YAOUNDE, Cameroon – The director of the Denis Hurley Peace Institute (DHPI) in South Africa has highlighted the dehumanizing treatment women and children have been enduring in Mozambique’s Cabo Delgado region as the country prosecutes its war against terror.
In exclusive comments to Crux, the director of the peace entity of the Southern African Catholic Bishops’ Conference (SACBC) said women and children have been subjected to sex exploitation in exchange for food that they normally should have received for free.
“It is prevalent. Since 2020 we have been receiving reports of women and children from whom sex was demanded in exchange for food rations. There have also been numerous reports of children being recruited by insurgents to fight. These reports have been regularly contained in reports by Human Rights Watch and Amnesty International,” Johan Viljoen told Crux.
He said the Attorney General of Mozambique, Elda Homo, acknowledged the problem in an interview with journalists, and blamed the press for failing to report the atrocities.
“The journalists responded by saying that they could only report if the government allowed them access to IDP camps,” Viljoen said.
In a move welcomed by the Catholic entity, the United Nations has signaled its resolve to investigate the violations against children not only in the Cabo Delgado region of northern Mozambique, but also in Ukraine and Ethiopia.
A new UN report found that 2,515 children were killed and 5,555 maimed in global conflicts in 2021.
The report, titled “Children and Armed Conflict” and released on Monday, July 11, also indicated that 6,310 children were recruited and used in conflicts globally in 2021.
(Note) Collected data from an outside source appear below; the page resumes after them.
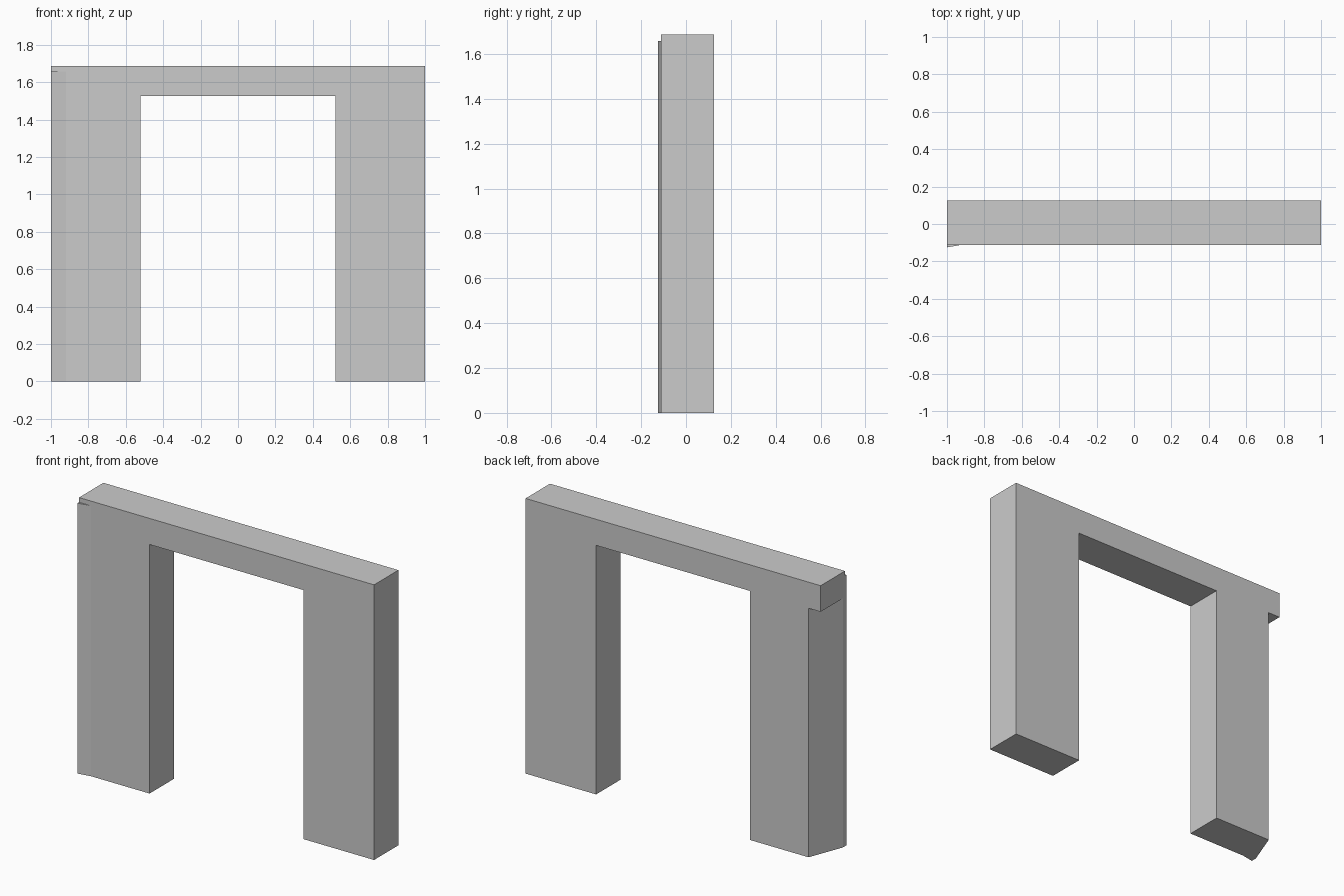
import bpy, bmesh
from mathutils import Vector

if "Cube" in bpy.data.objects:
    bpy.data.objects.remove(bpy.data.objects["Cube"])

FRONT, BACK = -0.111, 0.125
TOP, HEAD, INNER = 1.686, 1.526, 0.522


def prism(name, points, offset):
    """Extrude a closed planar profile by an offset vector."""
    bm = bmesh.new()
    face = bm.faces.new([bm.verts.new(p) for p in points])
    ext = bmesh.ops.extrude_face_region(bm, geom=[face])
    moved = [g for g in ext["geom"] if isinstance(g, bmesh.types.BMVert)]
    bmesh.ops.translate(bm, verts=moved, vec=Vector(offset))
    bmesh.ops.recalc_face_normals(bm, faces=bm.faces)
    mesh = bpy.data.meshes.new(name)
    bm.to_mesh(mesh)
    bm.free()
    obj = bpy.data.objects.new(name, mesh)
    bpy.context.collection.objects.link(obj)
    return obj


# Lintel and right leg share one inverted-L front profile
outline = [(-1, TOP), (1, TOP), (1, 0), (INNER, 0), (INNER, HEAD), (-1, HEAD)]
prism("lintel_and_right_leg", [(x, FRONT, z) for x, z in outline],
      (0, BACK - FRONT, 0))

# Left leg, with its outer end slanting inwards to the back
plan = [(-INNER, FRONT), (-INNER, BACK), (-0.918, BACK), (-1, -0.09), (-1, FRONT)]
prism("left_leg", [(x, y, 0) for x, y in plan], (0, 0, HEAD))

# Thin wedge on the outer front edge of the left leg, overlapping the lintel
wedge = [(-0.92, FRONT), (-1, FRONT), (-1, -0.125)]
prism("edge_wedge", [(x, y, 0) for x, y in wedge], (0, 0, 1.657))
Children, the report says, were also victims of abductions, sexual violence, school and hospital attacks, and denial of aid during conflicts.
“There is no word strong enough to describe the horrific conditions that children in armed conflict have endured,” said Virginia Gamba, Special Representative of the Secretary-General for Children and Armed Conflict.
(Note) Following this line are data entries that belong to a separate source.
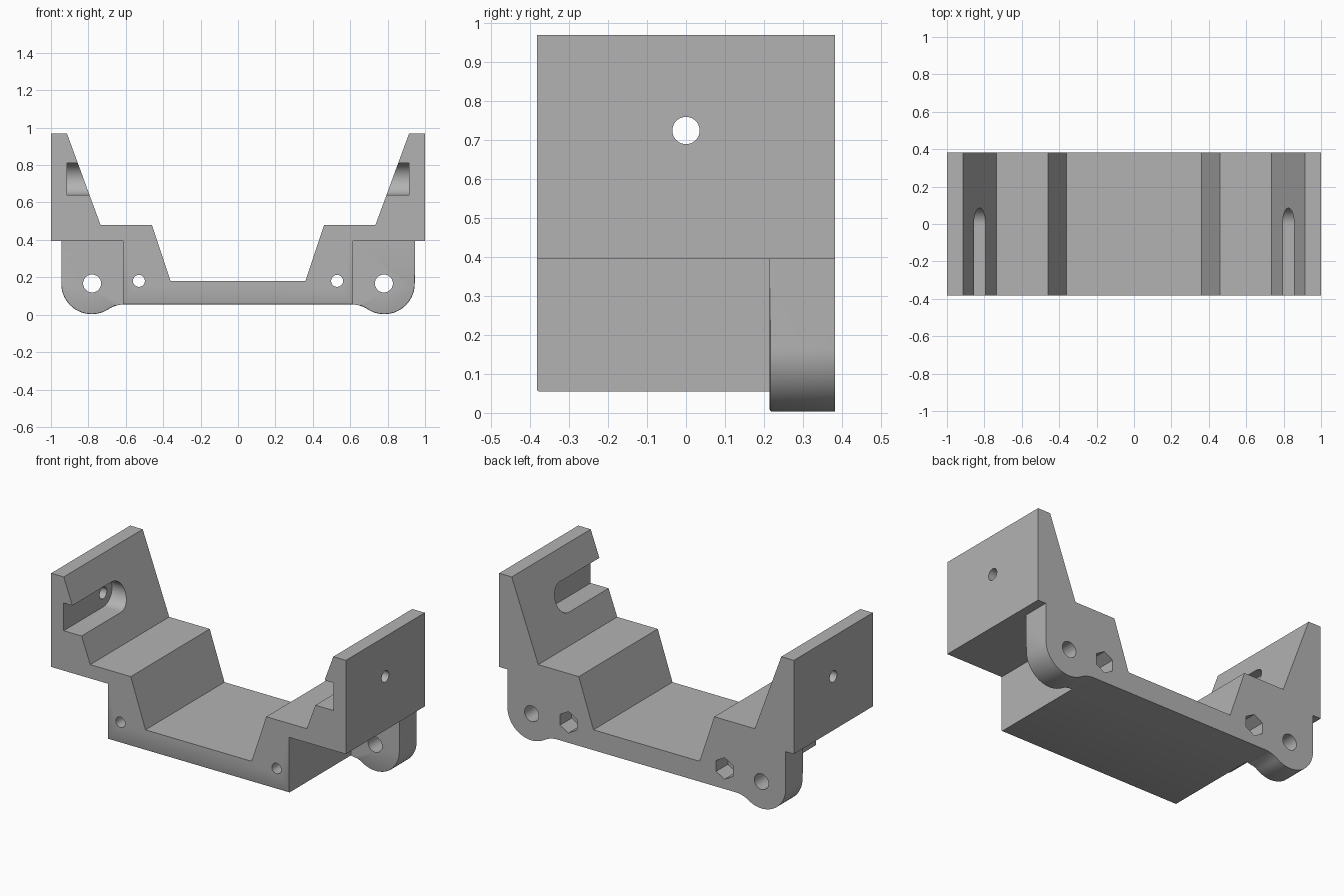
import bpy, bmesh
from math import sin, cos, pi, radians, asin
from mathutils import Matrix

cube = bpy.data.objects.get("Cube")
if cube:
    bpy.data.objects.remove(cube)

HALF_DEPTH = 0.383
EAR_FRONT = 0.215
FLOOR = 0.055
SHELF = 0.395          # underside of the side walls

grey = bpy.data.materials.new("plain grey")
grey.use_nodes = True
GREY = (0.45, 0.45, 0.45, 1)
grey.diffuse_color = GREY
grey.node_tree.nodes["Principled BSDF"].inputs["Base Color"].default_value = GREY


def prism(name, outline, lo, hi, axis="y", round_edge=None):
    """Extrude an outline: (x, z) along y, or (y, z) along x."""
    bm = bmesh.new()
    def place(a, b, t):
        return (a, t, b) if axis == "y" else (t, a, b)
    face = bm.faces.new([bm.verts.new(place(a, b, lo)) for a, b in outline])
    moved = bmesh.ops.extrude_face_region(bm, geom=[face])["geom"]
    shift = place(0, 0, hi - lo)
    bmesh.ops.translate(bm, vec=shift, verts=[v for v in moved if isinstance(v, bmesh.types.BMVert)])
    bmesh.ops.recalc_face_normals(bm, faces=bm.faces)
    if round_edge:
        edges = [e for e in bm.edges if all(round_edge(v.co) for v in e.verts)]
        bmesh.ops.bevel(bm, geom=edges, offset=0.006, segments=2, affect="EDGES", profile=0.5)
    mesh = bpy.data.meshes.new(name)
    bm.to_mesh(mesh)
    bm.free()
    mesh.materials.append(grey)
    obj = bpy.data.objects.new(name, mesh)
    bpy.context.collection.objects.link(obj)
    return obj


def arc(cx, cz, r, start, end, steps):
    """Points along an arc, angles in radians."""
    angles = [start + (end - start) * i / steps for i in range(steps + 1)]
    return [(cx + r * cos(a), cz + r * sin(a)) for a in angles]


def circle(cx, cz, r, sides=40, turn=0):
    return arc(cx, cz, r, turn, turn + 2 * pi, sides)[:-1]


def combine(target, other, operation):
    mod = target.modifiers.new(operation.lower(), "BOOLEAN")
    mod.operation, mod.object, mod.solver = operation, other, "EXACT"
    bpy.context.view_layer.objects.active = target
    bpy.ops.object.modifier_apply(modifier=mod.name)
    bpy.data.objects.remove(other)


# Main stepped cradle
half = [(0.36, 0.18), (0.46, 0.48), (0.735, 0.48), (0.915, 0.97),
        (1, 0.97), (1, SHELF), (0.615, SHELF), (0.615, FLOOR)]
outline = half + [(-x, z) for x, z in reversed(half)]
bracket = prism("cradle_bracket", outline, -HALF_DEPTH, HALF_DEPTH,
                round_edge=lambda c: c.z < FLOOR + 0.001 and c.y < 0)

# Rounded rear ear: outer side, round bottom, then fillet into the floor
R, EX, EZ = 0.163, 0.782, 0.166
fillet_z = FLOOR - R
lean = asin((EZ - fillet_z) / (2 * R))
fillet_x = EX - 2 * R * cos(lean)
ear = ([(EX + R, 0.44)] + arc(EX, EZ, R, 0, -pi + lean, 28)
       + arc(fillet_x, fillet_z, R, lean, pi / 2, 10)[1:] + [(fillet_x, 0.44)])

for side, label in ((1, "left"), (-1, "right")):
    def both(points):
        return [(side * x, z) for x, z in points]

    combine(bracket, prism(label + "_ear", both(ear), EAR_FRONT, HALF_DEPTH,
                           round_edge=lambda c: c.y < EAR_FRONT + 0.001
                           and abs(c.x) > 0.65 and c.z < SHELF), "UNION")

    # Ear hole, bolt hole and hexagonal nut pocket at the back
    cuts = [prism("ear_hole", both(circle(0.78, 0.167, 0.048)), 0, 1),
            prism("bolt_hole", both(circle(0.53, 0.181, 0.032)), -1, 1),
            prism("nut_pocket", both(circle(0.53, 0.181, 0.066, 6, pi / 2)), 0.27, 1)]

    # Open-fronted slot inside the wall, with a cross hole to the outside
    slot = [(-1, 0.64)] + arc(0, 0.725, 0.085, -pi / 2, pi / 2, 24) + [(-1, 0.81)]
    cuts.append(prism("slot", slot, *sorted((side * 0.5, side * 0.915)), axis="x"))
    cuts.append(prism("cross_hole", circle(0, 0.725, 0.035), *sorted((side * 0.6, side * 1.2)), axis="x"))
    for cutter in cuts:
        combine(bracket, cutter, "DIFFERENCE")

bpy.ops.object.select_all(action="DESELECT")
bracket.select_set(True)
bpy.context.view_layer.objects.active = bracket
bpy.ops.object.shade_smooth_by_angle(angle=radians(30))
“Those who survived will be affected for life with deep physical and emotional scars. But we must not let these numbers discourage our efforts. They should serve as an impetus to reinforce our determination to end and prevent grave violations against children. This report is a call to action to intensify our work to better protect children in armed conflict and ensure that they are given a real chance to recover and thrive.”
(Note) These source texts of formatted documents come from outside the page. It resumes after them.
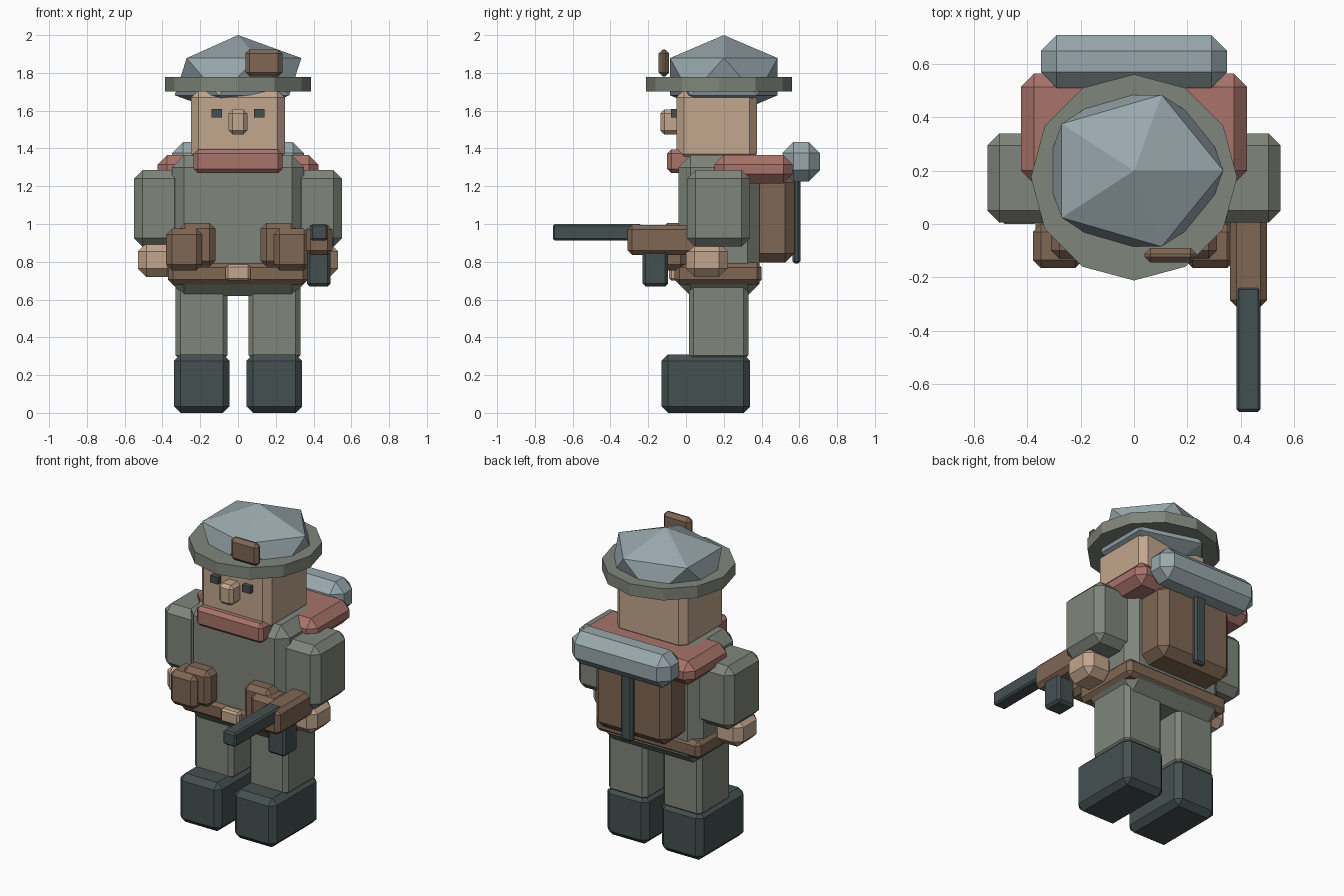
import bpy, bmesh
from mathutils import Matrix, Vector

if "Cube" in bpy.data.objects:
    bpy.data.objects.remove(bpy.data.objects["Cube"])


def colour(name, hexcode):
    m = bpy.data.materials.new(name)
    rgb = [int(hexcode[i:i + 2], 16) / 255 for i in (0, 2, 4)]
    m.diffuse_color = [((c + 0.055) / 1.055) ** 2.4 if c > 0.04 else c / 12.92 for c in rgb] + [1]
    m.use_nodes = True
    m.node_tree.nodes["Principled BSDF"].inputs["Base Color"].default_value = m.diffuse_color
    return m


GREEN = colour("uniform green", "7f867b")
BLUE = colour("canvas blue grey", "98a7ac")
SKIN = colour("skin", "c2a68d")
RED = colour("scarf red", "a8736a")
BROWN = colour("leather brown", "7f6754")
DARK = colour("dark iron", "455050")


def finish(name, bm, mat):
    bmesh.ops.recalc_face_normals(bm, faces=bm.faces)
    me = bpy.data.meshes.new(name)
    bm.to_mesh(me)
    bm.free()
    me.materials.append(mat)
    ob = bpy.data.objects.new(name, me)
    bpy.context.collection.objects.link(ob)
    return ob


def box(name, mat, x, y, z, bevel=0.0):
    """Chamfered box given by its ranges along each axis."""
    bm = bmesh.new()
    size = [r[1] - r[0] for r in (x, y, z)]
    mid = Vector([(r[0] + r[1]) / 2 for r in (x, y, z)])
    bmesh.ops.create_cube(bm, size=1, matrix=Matrix.Translation(mid) @ Matrix.Diagonal((*size, 1)))
    if bevel:
        bmesh.ops.bevel(bm, geom=bm.edges[:], offset=bevel, segments=1, affect='EDGES', profile=0.5)
    return finish(name, bm, mat)


def pair(name, mat, x, y, z, bevel=0.0):
    """Same box on both sides of the body."""
    box(name + "_left", mat, x, y, z, bevel)
    box(name + "_right", mat, (-x[1], -x[0]), y, z, bevel)


# Legs and arms
pair("boot", DARK, (0.045, 0.34), (-0.13, 0.34), (0, 0.31), 0.035)
pair("leg", GREEN, (0.055, 0.33), (0.015, 0.33), (0.28, 0.70), 0.025)
pair("arm", GREEN, (0.29, 0.55), (0.005, 0.34), (0.88, 1.285), 0.045)
pair("hand", SKIN, (0.33, 0.53), (0.0, 0.22), (0.72, 0.90), 0.045)

# Torso, belt and pouches
box("torso", GREEN, (-0.35, 0.35), (-0.04, 0.39), (0.62, 1.365), 0.065)
box("belt", BROWN, (-0.37, 0.37), (-0.06, 0.40), (0.68, 0.795), 0.025)
box("buckle", SKIN, (-0.065, 0.065), (-0.09, -0.03), (0.70, 0.785), 0.012)
pair("pouch", BROWN, (0.19, 0.38), (-0.165, 0.0), (0.755, 0.975), 0.03)
pair("inner_pouch", BROWN, (0.12, 0.31), (-0.13, 0.0), (0.775, 1.005), 0.03)

# Head and face
box("head", SKIN, (-0.248, 0.248), (-0.05, 0.375), (1.33, 1.71), 0.04)
box("nose", SKIN, (-0.05, 0.05), (-0.135, -0.03), (1.475, 1.605), 0.02)
pair("eye", DARK, (0.085, 0.14), (-0.08, -0.03), (1.565, 1.61))

# Scarf: front collar and shoulder cape
box("collar", RED, (-0.235, 0.235), (-0.10, 0.22), (1.27, 1.395), 0.022)
box("shoulder_cape", RED, (-0.425, 0.425), (0.15, 0.565), (1.215, 1.365), 0.05)

# Backpack with strap and bedroll
box("backpack", BROWN, (-0.265, 0.265), (0.34, 0.575), (0.795, 1.27), 0.05)
box("backpack_strap", DARK, (-0.04, 0.04), (0.565, 0.605), (0.79, 1.30), 0.012)
box("bedroll", BLUE, (-0.35, 0.35), (0.51, 0.71), (1.225, 1.435), 0.06)

# Hat: twelve-sided brim, faceted crown and badge
bm = bmesh.new()
bmesh.ops.create_cone(bm, cap_ends=True, segments=12, radius1=0.387, radius2=0.387, depth=0.075,
                      matrix=Matrix.Translation((0, 0.175, 1.74)))
finish("hat_brim", bm, GREEN)
bm = bmesh.new()
bmesh.ops.create_icosphere(bm, subdivisions=1, radius=1,
                           matrix=Matrix.Translation((0, 0.2, 1.78)) @ Matrix.Diagonal((0.375, 0.335, 0.22, 1)))
finish("hat_crown", bm, BLUE)
box("hat_badge", BROWN, (0.04, 0.235), (-0.145, -0.09), (1.78, 1.925), 0.022)

# Gun
box("gun_stock", BROWN, (0.36, 0.50), (-0.31, 0.13), (0.835, 0.995), 0.025)
box("gun_barrel", DARK, (0.385, 0.475), (-0.705, -0.235), (0.912, 1.0), 0.01)
box("gun_magazine", DARK, (0.365, 0.49), (-0.23, -0.095), (0.67, 0.86), 0.015)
In an earlier interview with the Catholic news site Aciafrica, the director described as an issue of “serious concern” the “prostitution, murder and recruiting of children as young as 11 and 12 years old as soldiers.”
He said the actual figures could be much worse, because the UN report is based on reported cases. He told Crux that “the actual scale will only be known once the UN has completed its investigation.”
He revealed that over 50,000 people have been forced to flee their homes, 35,000 of them children below the age of 18. And many of them have no parents.
“They are forced to have sex with adult men; they are being used for child prostitution.”
Viljoen told Crux that the abused children “will be scarred for life. They will have extensive emotional and mental damage. This is likely to last for life, as there are almost no mental health facilities in Cabo Delgado.”
He said once responsibilities are established, the abusers should be sentenced to prison, as well as those who were supposed to supervise.
“It is, however, unlikely that anything will happen if the perpetrators are Frelimo party members or senior government officials. In all likelihood a few “fall guys” will be singled out and prosecuted, to create the impression that something is being done,” he told Crux.
He blamed Mozambique’s government for doing so little to stop the problem from escalating “to its current levels,” but he welcomed the UN plans to investigate.
“We welcome the report about the UN’s investigation on violations against children in Cabo Delgado,” he said.
“We are glad that the United Nations is investigating. However, it would be even better if the Mozambican government were to carry out daily investigations.”
His apprehension is based on government and UN failure to investigate and prosecute similar abuses reported in the area in the past.
The region has been caught up in conflict since 2007 when frustrated youths began protesting against government neglect despite the enormous wealth of the region. Their resentment was further fueled by the expelling of artisanal miners from commercial mining concessions in early 2017.
It was a turning point that led to armed revolt by militants known locally as al-Shabab (separate from the similarly named jihadist group in Somalia).
With insecurity in Mozambique posing a significant threat to regional security, integration and development, some 2,000 troops from the eight SADC nations known as the SADC Mission in Mozambique (SAMIM) were deployed on July 15, 2021. Rwanda, a non-SADC member, had earlier sent in 1,000 soldiers to Cabo Delgado, after an agreement with Mozambique.
But attacks have not decreased. The latest came on July 13, leading to the flight of hundreds of people.